Maintaining Momentum

Organizational change is a tough battle, and it takes a tremendous amount of time and effort to get it up and running, to maintain enough momentum to see it through until the benefits are realized.  There are many phases that need to be developed and managed, as I discussed in my last webinar on the topic.

In fact, it’s not unlike starting up a new business, when you think of the overall framework:

  • Setting a vision
  • Clarifying your starting point - the status quo
  • Promoting and marketing the why and what of it all
  • Engaging your stakeholders to get them excited, to extract their thoughts and ideas, to determine their struggles that you’ll want/need to address
  • Planning through all these phases for exactly how you might get there
  • Executing the many, many tasks that go along with that (and staying on track!)
  • Measuring progress & communicating with stakeholders how the whole team is doing
  • And finally celebrating the realization of the full potential of the initiative as it was meant to deliver!

And, unfortunately a lot of people give up, or they lose steam because they have lost sight of the vision, because it turns into management of the day-to-day tasks, the mundane trudging through the day until one can go home.

I have found over the years, when working on long term initiatives, or on multi-phase projects that seem never to come to fruition, that it is worth doing a few things to stay on track.
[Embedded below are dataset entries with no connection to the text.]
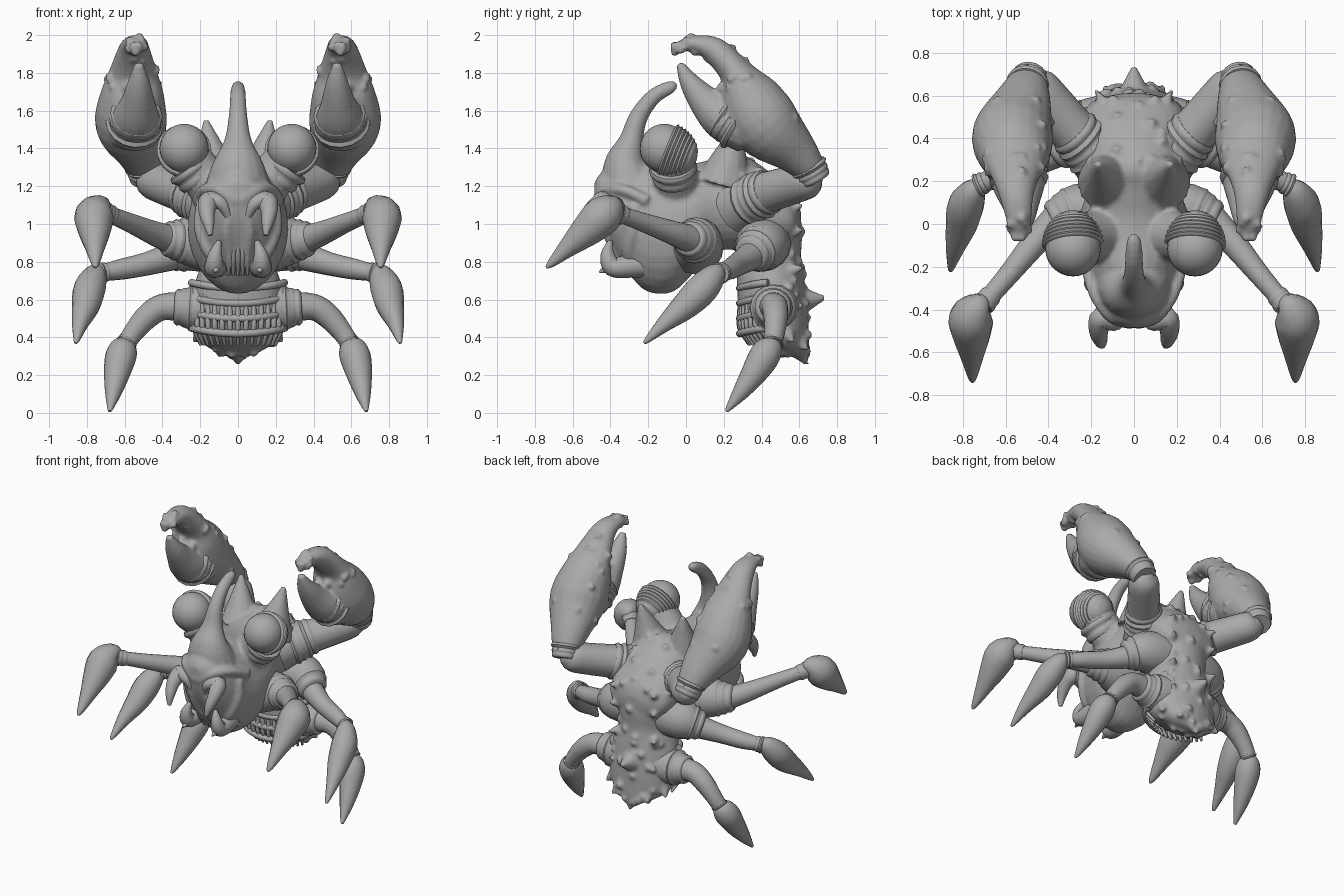
import bpy, bmesh, math, random
from mathutils import Vector, Matrix

random.seed(4)
if "Cube" in bpy.data.objects:
    bpy.data.objects.remove(bpy.data.objects["Cube"])

shell = bpy.data.materials.new("shell grey")
shell.use_nodes = True
shell.diffuse_color = (0.4, 0.4, 0.4, 1)
for node in shell.node_tree.nodes:
    if node.type == 'BSDF_PRINCIPLED':
        node.inputs["Base Color"].default_value = shell.diffuse_color

X, Y, Z = Vector((1, 0, 0)), Vector((0, 1, 0)), Vector((0, 0, 1))


def spline(rows, sub):
    """Smooth rows of (x, y, z, radius, second radius)."""
    rows = [list(r) + [r[3]] * (5 - len(r)) for r in rows]
    out = []
    for i in range(len(rows) - 1):
        a, b, c, d = (rows[max(i - 1, 0)], rows[i], rows[i + 1],
                      rows[min(i + 2, len(rows) - 1)])
        for k in range(sub):
            t = k / sub
            out.append([q + (r - p) * t / 2 + (p - 2.5 * q + 2 * r - s / 2) * t * t
                        + (1.5 * (q - r) + (s - p) / 2) * t ** 3
                        for p, q, r, s in zip(a, b, c, d)])
    return out + [rows[-1]]


def loft(bm, rows, ref=Z, axis=None, seg=16, sub=4):
    """Skin elliptical rings along a smooth path and return the side faces."""
    pts = spline(rows, sub)
    rings, faces = [], []
    for i, p in enumerate(pts):
        c = Vector(p[:3])
        t = axis or (Vector(pts[min(i + 1, len(pts) - 1)][:3])
                     - Vector(pts[max(i - 1, 0)][:3])).normalized()
        u = (ref - t * ref.dot(t)).normalized()
        v = t.cross(u)
        ra, rb = max(p[3], 0.004), max(p[4], 0.004)
        rings.append([bm.verts.new(c + u * ra * math.cos(w) + v * rb * math.sin(w))
                      for w in (math.tau * k / seg for k in range(seg))])
    for a, b in zip(rings, rings[1:]):
        for k in range(seg):
            n = (k + 1) % seg
            faces.append(bm.faces.new((a[k], a[n], b[n], b[k])))
    bm.faces.new(rings[0][::-1])
    bm.faces.new(rings[-1])
    bm.normal_update()
    return faces


def cuff(bm, p, q, r0, r1, folds, ref=Z):
    """Loose, uneven wrinkled skin around a joint."""
    n = folds * 2
    rows = []
    for i in range(n + 1):
        t = i / n
        c = Vector(p).lerp(Vector(q), t)
        fold = random.uniform(1.02, 1.08) if i % 2 else random.uniform(.94, .99)
        rows.append((*c, (r0 + (r1 - r0) * t) * fold))
    loft(bm, rows, ref, sub=2)


def bumps(bm, faces, count, size):
    spots = [f.calc_center_median() for f in random.sample(faces, min(count, len(faces)))]
    for s in spots:
        bmesh.ops.create_icosphere(bm, subdivisions=2, radius=size * random.uniform(0.7, 1.2),
                                   matrix=Matrix.Translation(s))


def spike(bm, base, tip, r):
    ref = Z if abs((Vector(tip) - Vector(base)).normalized().z) < 0.8 else X
    mid = Vector(base).lerp(Vector(tip), 0.55)
    loft(bm, [(*base, r), (*mid, r * 0.5), (*tip, r * 0.1)], ref, seg=12)


def finish(bm, name, mirror=False, voxel=0):
    bmesh.ops.recalc_face_normals(bm, faces=bm.faces)
    mesh = bpy.data.meshes.new(name)
    bm.to_mesh(mesh)
    bm.free()
    mesh.materials.append(shell)
    obj = bpy.data.objects.new(name, mesh)
    bpy.context.collection.objects.link(obj)
    bpy.ops.object.select_all(action='DESELECT')
    obj.select_set(True)
    bpy.context.view_layer.objects.active = obj
    bpy.ops.object.shade_smooth_by_angle(angle=math.radians(50))
    if voxel:
        fuse = obj.modifiers.new("fuse", 'REMESH')
        fuse.mode, fuse.voxel_size, fuse.use_smooth_shade = 'VOXEL', voxel, True
        soft = obj.modifiers.new("soften", 'SMOOTH')
        soft.factor, soft.iterations = 0.5, 3
    if mirror:
        obj.modifiers.new("mirror", 'MIRROR').use_mirror_merge = False


# Head and thorax, fused with the horn, abdomen, eye stalks and back spikes
bm = bmesh.new()
trunk = loft(bm, [(0, -.485, 1.17, .04, .05), (0, -.45, 1.13, .12, .14), (0, -.37, 1.07, .175, .24),
                  (0, -.29, 1.02, .21, .3), (0, -.2, .99, .235, .35), (0, -.07, .98, .265, .34),
                  (0, .04, 1.03, .255, .29), (0, .16, 1.1, .22, .25), (0, .28, 1.12, .24, .255),
                  (0, .45, 1.06, .25, .21), (0, .57, 1.02, .2, .13), (0, .61, 1.01, .06, .05)],
             X, Y, seg=28)
bumps(bm, [f for f in trunk if f.calc_center_median().y > .3 and f.calc_center_median().z > 1.1], 18, .024)
loft(bm, [(0, -.28, 1.15, .19, .18), (0, -.32, 1.31, .14, .12), (0, -.29, 1.44, .074, .066),
          (0, -.25, 1.57, .05), (0, -.17, 1.675, .042), (0, -.08, 1.725, .034),
          (0, -.045, 1.735, .012)], X)
back = loft(bm, [(0, .42, 1.15, .14, .12), (0, .43, .98, .21, .18), (0, .44, .82, .19, .17),
                 (0, .45, .68, .23, .18), (0, .465, .52, .25, .18), (0, .5, .4, .22, .15),
                 (0, .56, .33, .13, .09), (0, .59, .3, .05, .04)], X, -Z, seg=28)
bumps(bm, [f for f in back if f.calc_center_median().y > 0.5], 45, .025)
spike(bm, (0, .57, .59), (0, .74, .61), .1)
spike(bm, (0, .58, .36), (0, .645, .25), .07)
for s in (1, -1):
    spike(bm, (s * .12, .2, 1.22), (s * .17, .28, 1.55), .15)
    spike(bm, (s * .1, .57, .4), (s * .14, .65, .33), .06)
    spike(bm, (s * .18, .52, .44), (s * .24, .57, .37), .06)
    for z in (.55, .75, .95, 1.08):
        spike(bm, (s * .13, .53, z), (s * .18, .63, z + .02), .05)
    loft(bm, [(s * .1, -.04, 1.15, .13), (s * .2, -.06, 1.27, .12), (s * .28, -.07, 1.37, .12)], Y)
    # brow and cheek ridges
    loft(bm, [(s * .01, -.475, 1.12, .02), (s * .1, -.43, 1.18, .035), (s * .18, -.33, 1.18, .03),
              (s * .22, -.2, 1.12, .03)], Z)
    loft(bm, [(s * .195, -.27, 1.1, .03), (s * .195, -.28, .98, .04), (s * .15, -.3, .86, .04),
              (s * .09, -.3, .76, .02)], X)
    loft(bm, [(s * .03, -.46, 1.1, .02), (s * .06, -.43, .98, .025), (s * .055, -.39, .9, .03),
              (s * .04, -.33, .77, .02)], X)
finish(bm, "body", voxel=.013)

# Mouth bristles between the jaws
bm = bmesh.new()
for i in range(-2, 3):
    x = i * .025
    loft(bm, [(x, -.39, .92, .012), (x, -.37, .83, .014), (x, -.31, .73, .008)], X, seg=8)
finish(bm, "mouth_bristles")

# Ribbed belly: broad cross bands and fine upright ridges
bm = bmesh.new()
for i in range(4):
    z = .42 + i * .08
    rows = []
    for k in range(-5, 6):
        a = k * .28
        rows.append((.25 * math.sin(a), .465 - .18 * math.cos(a), z + .03 * math.sin(a) ** 2, .02))
    loft(bm, rows, Z, seg=10, sub=2)
for k in range(-7, 8):
    a = k * .17
    x, y = .25 * math.sin(a), .465 - .18 * math.cos(a)
    loft(bm, [(x * .85, y + .05, .36, .008), (x, y, .45, .014), (x, y, .54, .014),
              (x, y, .63, .008)], X, seg=8)
finish(bm, "belly_ribs")

# Tusks
bm = bmesh.new()
loft(bm, [(.05, -.45, 1.04, .02), (.09, -.465, 1.11, .035), (.15, -.44, 1.12, .055),
          (.165, -.5, 1.07, .045), (.155, -.55, 1, .03), (.147, -.57, .94, .012)], Y)
loft(bm, [(.1, -.2, .79, .07), (.12, -.31, .775, .06), (.125, -.39, .775, .052),
          (.12, -.415, .84, .037), (.1, -.4, .91, .012)], X)
spike(bm, (.12, -.38, .78), (.115, -.46, .745), .045)
finish(bm, "tusks", mirror=True)

# Eyeballs, and wrinkled lids that wrap them from behind and below
bm = bmesh.new()
bmesh.ops.create_uvsphere(bm, u_segments=28, v_segments=16, radius=.13,
                          matrix=Matrix.Translation((.285, -.115, 1.4)))
finish(bm, "eyeballs", mirror=True)
bm = bmesh.new()
rows = []
for i in range(17):
    t = i / 16
    c = Vector((.295, .055, 1.335)).lerp(Vector((.285, -.1, 1.395)), t)
    rows.append((*c, .141 * math.sqrt(1 - (1 - t) ** 2) * (1.03 if i % 2 else .96)))
loft(bm, rows, Z, seg=24, sub=2)
cuff(bm, (.2, -.06, 1.23), (.26, -.07, 1.31), .11, .125, 2, Y)
finish(bm, "eyelids", mirror=True)

# Claws: palm with long upper finger, and short lower finger
bm = bmesh.new()
palm = loft(bm, [(.49, .7, 1.24, .05), (.495, .665, 1.285, .09, .08), (.52, .57, 1.39, .135, .125),
                 (.565, .42, 1.53, .19, .185), (.56, .33, 1.68, .17, .16), (.555, .265, 1.8, .13, .09),
                 (.55, .15, 1.92, .085, .07), (.54, .04, 1.955, .062, .042),
                 (.535, -.04, 1.935, .048, .028), (.535, -.07, 1.92, .025, .014)], X, seg=22)
bumps(bm, [f for f in palm if f.calc_center_median().z > 1.4], 34, .02)
loft(bm, [(.55, .33, 1.5, .15, .13), (.54, .2, 1.56, .13, .12), (.53, .1, 1.65, .09, .088),
          (.525, .02, 1.75, .06, .055), (.525, -.035, 1.85, .022, .02)], X)
for x, y, z in ((.5, .19, 1.7), (.58, .19, 1.72), (.55, .12, 1.88)):
    bmesh.ops.create_icosphere(bm, subdivisions=2, radius=.03, matrix=Matrix.Translation((x, y, z)))
finish(bm, "claws", mirror=True, voxel=.012)

# Claw arms with shoulder and elbow folds
bm = bmesh.new()
loft(bm, [(.12, .28, 1.1, .16), (.26, .41, 1.16, .115), (.37, .54, 1.2, .105),
          (.46, .65, 1.235, .095), (.49, .7, 1.255, .04)], Z)
cuff(bm, (.18, .33, 1.12), (.29, .44, 1.175), .138, .115, 4)
cuff(bm, (.485, .69, 1.23), (.5, .645, 1.31), .08, .1, 3, X)
cuff(bm, (.55, .29, 1.52), (.535, .19, 1.59), .148, .125, 3, X)
spike(bm, (.48, .66, 1.27), (.5, .745, 1.32), .05)
finish(bm, "claw_arms", mirror=True)


def leg(name, hip, shin, foot):
    bm = bmesh.new()
    loft(bm, hip, Z)
    loft(bm, shin, Z)
    a, b = Vector(hip[-2][:3]), Vector(hip[-1][:3])
    cuff(bm, a.lerp(b, .1), b.lerp(a, -.2), hip[-2][3] * .97, hip[-1][3], 3)
    a, b = Vector(shin[-2][:3]), Vector(shin[-1][:3])
    cuff(bm, a.lerp(b, .7), a.lerp(b, 1.05), .05, .056, 2)
    finish(bm, name, mirror=True)
    bm = bmesh.new()
    loft(bm, foot, X, seg=14, sub=3)
    finish(bm, name.replace("legs", "feet"), mirror=True)


# Walking legs
leg("front_legs",
    [(.12, .05, .88, .15), (.27, .06, .91, .125), (.37, .02, .92, .085)],
    [(.33, .05, .91, .08), (.44, -.06, .95, .065), (.58, -.23, 1.01, .05), (.7, -.37, 1.06, .043)],
    [(.69, -.36, 1.08, .03), (.72, -.38, 1.085, .07), (.76, -.44, 1.045, .105), (.76, -.52, .97, .09),
     (.757, -.62, .88, .055), (.755, -.715, .79, .022), (.755, -.74, .77, .006)])
leg("middle_legs",
    [(.12, .41, .9, .15), (.26, .4, .88, .133), (.35, .35, .845, .09)],
    [(.32, .36, .84, .08), (.48, .28, .79, .062), (.62, .23, .76, .055), (.73, .18, .74, .042)],
    [(.72, .18, .76, .03), (.75, .155, .735, .06), (.785, .09, .66, .085), (.805, 0, .57, .075),
     (.835, -.11, .475, .045), (.855, -.205, .385, .016), (.86, -.22, .37, .006)])
leg("rear_legs",
    [(.1, .48, .57, .13), (.23, .46, .555, .122), (.32, .46, .56, .085)],
    [(.28, .46, .56, .08), (.4, .47, .56, .07), (.48, .475, .51, .065), (.55, .47, .43, .055),
     (.59, .46, .37, .05)],
    [(.59, .46, .39, .03), (.6, .45, .36, .065), (.62, .415, .3, .083), (.64, .36, .21, .07),
     (.66, .29, .11, .045), (.675, .23, .03, .018), (.68, .215, .008, .008)])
Ensure you set out a clear vision, ensure that your communication of this is clear, and if working with a team, ensure that they have had opportunity to contribute to its development.  We need to be able to re-create exactly where we are headed, and have everyone aligned to move forward in the same direction, even if each is working on their own distinct part of it.

Schedule checks & updates

On a daily basis, preferably at day’s end, do a quick review of what was achieved - check this against your list of to-do’s or schedule as it was intended…adjust as required for the next day or two, and reprioritize items that can wait to stay on track with the primary tasks.

On at least a bi-weekly basis, ensure that the work that you and your team have completed, and other interconnected work completed by other teams, is still in alignment with the ultimate goal.  Not only does this keep us on track, but it also makes sure we see and celebrate the progress being made - even if it is only in small increments.  These really do add up over time.


I try to break my day into chunks of work on specific tasks, and focus on only those things during those times.  So that means I might schedule in time for taking a break, surfing the net, talking on the phone or conversing with co-workers about project details.  You might think to do the same.

In this day and age, almost everyone is trying to execute several different projects, they have meetings to attend, and there are frequent interruptions.  And while it is a common misconception that multi-tasking is beneficial, studies of the brain have shown that we can, in fact, only concentrate on one thing at a time.  According to this article, the more that we flip from task to task, the more time is lost for our brains to re-focus on that next thing, and we are more prone to make mistakes too.  (This gets worse as we age, by the way.)

It really is more productive to pick one thing you will focus on for an extended period of time - and then further break that into smaller chunks with mini-breaks in between.  Some people follow the Pomodoro Technique to do this effectively.  I have not, but find I take breaks when I need to anyways (not all people will!)

Celebrate Success

Make it a regular habit of celebrating when you can see the progress being made.  No one likes their work to go unnoticed, and it energizes people when they have been recognized for their efforts - even if there isn’t some physical or monetary reward associated with the praise. 

Acknowledge the work done, give kudos to all involved, communicate it more broadly, and make sure that you connect the dots between where you were, where you are now, and how well aligned it is to get everyone to that end goal...

Oh ya - and don’t forget giving yourself some pats on the back too - you’ve done a fine job driving this bus!

This blog post is in response to Natalie’s 10 Day Freedom Plan Blog Challenge Day 5

Photo credit: fazen via / CC BY-ND